It’s not the Glass-Steagall Act, which required completely separate kinds of banks operating as different companies to perform the different kinds of investing. But it’s not bad. And if it sounds simple in principle the regulation authorized by Dodd-Frank takes 800 pages. Four years from its proposal and 3 years from its passage, it’s ready to roll out. How will it go?
The rule itself is certain to be watered down a bit, given how difficult it will be to implement. The details won’t be known until the final release, but there is an excellent breakdown available of what is to be expected by Wall Street after 3 years of testimony and over 20,000 written comments. It will certainly change how business is done.
The first problem faced by the new regulation will likely be lawsuits. There is a lot of money at stake here so we can’t expect the rollout to go smoothly. It will be worth it to hire a lot of very expensive attorneys, even if the end result is only delay.
What drove this simple proposal from sounding like a fantasy and/or a market breaker was the infamous “London Whale” loss of $6.2B by JPMorgan in a single series of trades. Everyone in the industry was spooked by the sudden realization that one action by one trader really could bring down the whole system and resistance melted among smaller banks. Not so the largest ones whose big advantages are about to be removed.
In short, it’s the end of socialized risk as we’ve known it. More or less, that is.
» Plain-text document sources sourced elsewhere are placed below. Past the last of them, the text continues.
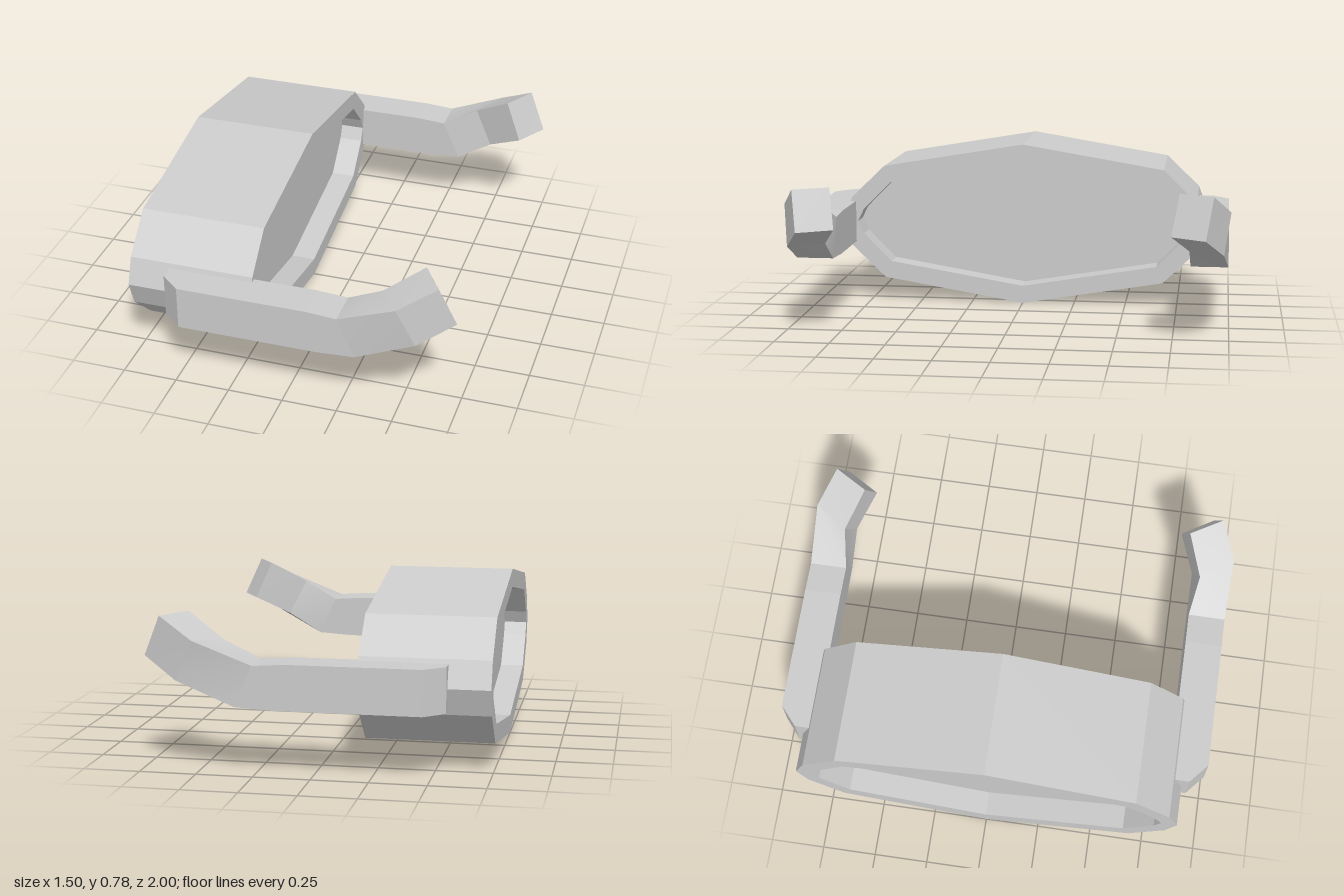
import * as THREE from 'three';

const flat = new THREE.MeshStandardMaterial({ color: 0xcccccc, flatShading: true });
const soft = new THREE.MeshStandardMaterial({ color: 0xcccccc });
const midY = 0.39;

// Closed counter-clockwise outline from one quadrant of [z, height above middle] points
function outline(quadrant, PathType) {
  const back = quadrant.slice(0, -1).reverse();
  const half = [...quadrant, ...back.map(([z, y]) => [z, -y])];
  const other = half.slice(1, -1).reverse().map(([z, y]) => [-z, y]);
  return new PathType([...half, ...other].map(([z, y]) => new THREE.Vector2(-z, midY + y)));
}

// Extrude an outline along x between two positions
function extrudeX(name, shape, x0, x1) {
  const geometry = new THREE.ExtrudeGeometry(shape, { depth: x1 - x0, bevelEnabled: false });
  geometry.rotateY(Math.PI / 2).translate(x0, 0, 0);
  const mesh = new THREE.Mesh(geometry, flat);
  mesh.name = name;
  return mesh;
}

// Loft through four-cornered sections, each quad with its own normals; side = -1 mirrors in z
function loft(name, sections, side) {
  const positions = [], indices = [];
  const quad = (...corners) => {
    const n = positions.length / 3;
    if (side < 0) corners.reverse();
    for (const [x, y, z] of corners) positions.push(x, y, z * side);
    indices.push(n, n + 1, n + 2, n, n + 2, n + 3);
  };
  for (let i = 0; i < sections.length - 1; i++) {
    const s = sections[i], t = sections[i + 1];
    for (let j = 0; j < 4; j++) {
      const k = (j + 1) % 4;
      quad(s[j], t[j], t[k], s[k]);
    }
  }
  quad(...sections[0]);
  quad(...[...sections[sections.length - 1]].reverse());
  const geometry = new THREE.BufferGeometry();
  geometry.setAttribute('position', new THREE.Float32BufferAttribute(positions, 3));
  geometry.setIndex(indices);
  geometry.computeVertexNormals();
  const mesh = new THREE.Mesh(geometry, soft);
  mesh.name = name;
  return mesh;
}

// Section with level edges: x and y at the top and bottom, inner and outer z
const section = (xt, yt, xb, yb, zi, zo) =>
  [[xt, yt, zo], [xt, yt, zi], [xb, yb, zi], [xb, yb, zo]];

export function createModel() {
  const model = new THREE.Group();
  model.name = 'model';

  // Faceted body shell, open through the middle
  const outer = [[0, 0.39], [0.68, 0.276], [0.842, 0.12], [0.887, 0]];
  const inner = [[0, 0.305], [0.65, 0.196], [0.785, 0.06], [0.815, 0]];
  const ring = outline(outer, THREE.Shape);
  ring.holes.push(outline(inner, THREE.Path));
  model.add(extrudeX('bodyShell', ring, -0.75, -0.179));

  // Core whose two faces sit recessed inside the shell
  model.add(extrudeX('recessedCore', outline(inner, THREE.Shape), -0.64, -0.29));

  // Side arms: chamfered start, straight run, then an upward and inward bend
  const armSections = [
    section(-0.565, 0.49, -0.565, 0.29, 0.823, 0.915),
    section(-0.475, 0.49, -0.475, 0.29, 0.823, 0.993),
    section(0.11, 0.49, 0.16, 0.29, 0.823, 0.993),
    section(0.25, 0.48, 0.33, 0.30, 0.823, 0.993),
    [[0.51, 0.58, 1.0], [0.412, 0.566, 0.85], [0.495, 0.40, 0.82], [0.59, 0.40, 0.972]],
    [[0.672, 0.67, 0.925], [0.582, 0.67, 0.775], [0.657, 0.49, 0.743], [0.749, 0.49, 0.893]],
  ];
  model.add(loft('frontArm', armSections, 1), loft('backArm', armSections, -1));

  return model;
}
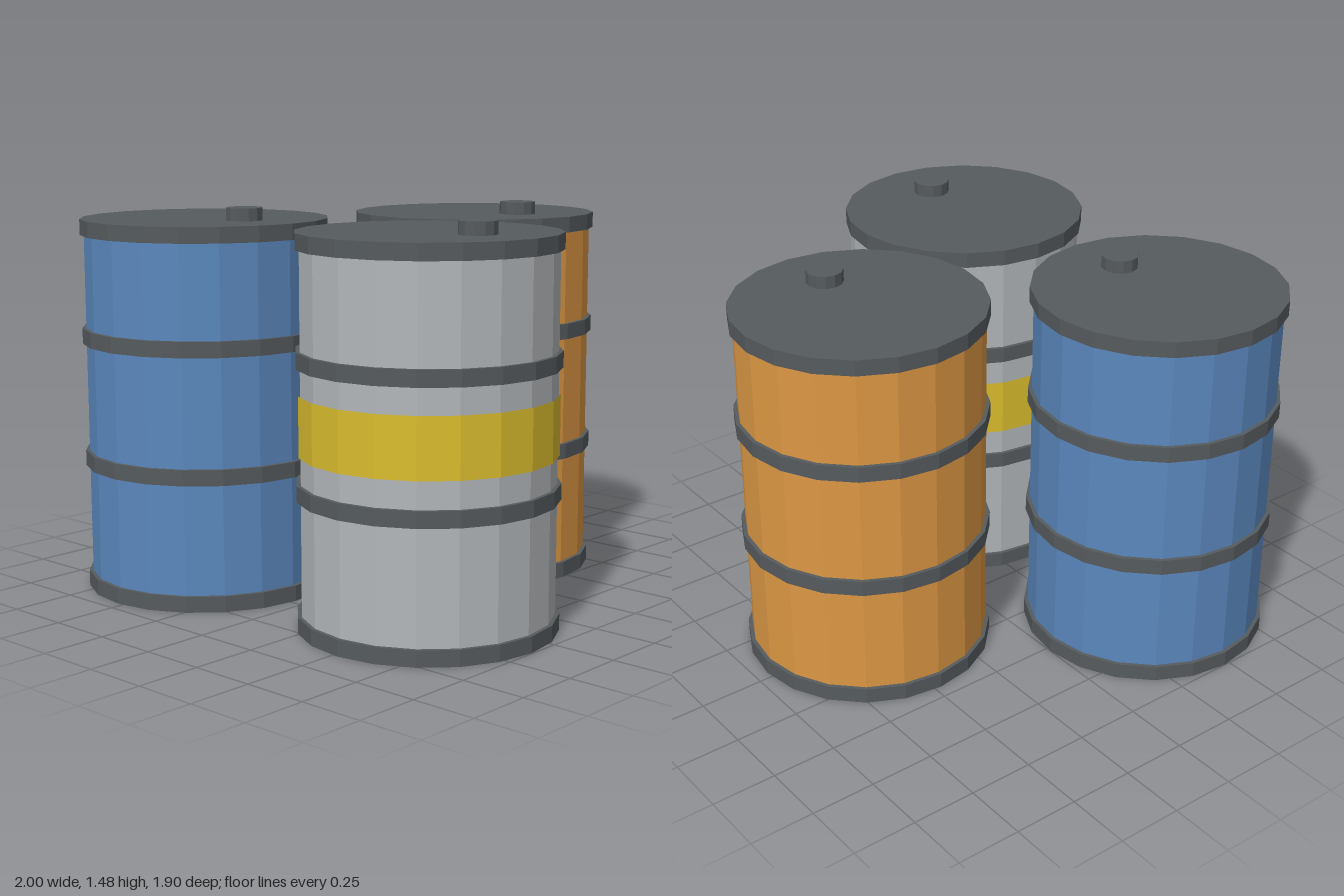
import * as THREE from 'three';

const paint = (name, color) => {
  const m = new THREE.MeshStandardMaterial({ color, flatShading: true });
  m.name = name;
  return m;
};

export function createModel() {
  const blue = paint('blue paint', 0x5b88be);
  const orange = paint('orange paint', 0xdd9844);
  const grey = paint('light grey paint', 0xb3b7ba);
  const yellow = paint('yellow band', 0xdabd2e);
  const steel = paint('dark steel', 0x565b5e);

  const SIDES = 20, BODY_R = 0.46, RIM_R = 0.475, HEIGHT = 1.43, RIM_H = 0.06;

  // Upright cylinder from its bottom height
  const drum = (name, radius, bottom, height, material, sides = SIDES, open = false) => {
    const mesh = new THREE.Mesh(
      new THREE.CylinderGeometry(radius, radius, height, sides, 1, open), material);
    mesh.name = name;
    mesh.position.y = bottom + height / 2;
    return mesh;
  };

  const barrel = (name, x, z, material) => {
    const g = new THREE.Group();
    g.name = name;
    g.position.set(x, 0, z);
    g.add(drum('body', BODY_R, 0.03, HEIGHT - 0.06, material));
    // Base, two hoops and lid
    [['base', 0], ['lowerHoop', 0.48], ['upperHoop', 0.955], ['lid', HEIGHT - RIM_H]]
      .forEach(([part, y]) => g.add(drum(part, RIM_R, y, RIM_H, steel)));
    // Filler cap on the lid
    const cap = drum('fillerCap', 0.07, HEIGHT - 0.01, 0.058, steel, 12);
    cap.position.x = 0.22;
    g.add(cap);
    return g;
  };

  const model = new THREE.Group();
  model.name = 'barrelCluster';
  const greyBarrel = barrel('greyBarrel', 0.522, 0.375, grey);
  // Painted warning band
  greyBarrel.add(drum('warningBand', 0.467, 0.64, 0.22, yellow, SIDES, true));
  model.add(
    barrel('blueBarrel', -0.525, 0.475, blue),
    barrel('orangeBarrel', 0.03, -0.475, orange),
    greyBarrel);
  return model;
}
In the longer run the effect on the economy can only be positive. An awful lot of money has gone into risk investments, partly because of the low interest rates provided by commercial banking. When the return on a financial investment is more or less unlimited (based on how much risk the bank is willing to take) the appeal of real world investment in companies that make things and employ people is pretty limited.
As we’ve discussed before, companies are running at record profit margins. Where very high margins were only realized by financial companies before 2008, the gap has narrowed dramatically. The Volcker Rule could make the difference that levels the playing field between the financial world and the physical real world that creates jobs for many more people. Investments in companies that make things or provide services will seem more attractive in the world that this rule will describe.
It won’t be easy. But it’s sure worth it to see what happens.
That wasn’t the original intent of the rule, of course. This is all about protecting the taxpayers from being on the hook for risky behavior that they have no say in. With Federal guarantees have to come restrictions. It’s not as though banks are prohibited from engaging in high risk trading or even have to divest themselves from such operations – as they were before 1999. But the lines are drawn pretty clearly to protect the taxpayers and allow the market to work as it pleases, each in their own way.
What we do know is that in banking, everything is about to change. Barataria’s policy in this area is even shorter than the Volcker Rule – banking should be boring. Here’s to a very boring future where the antics of a JPMorgan trading office don’t matter to anyone other than those who own JPM stock, so they can take it out on management in their own style on their own time.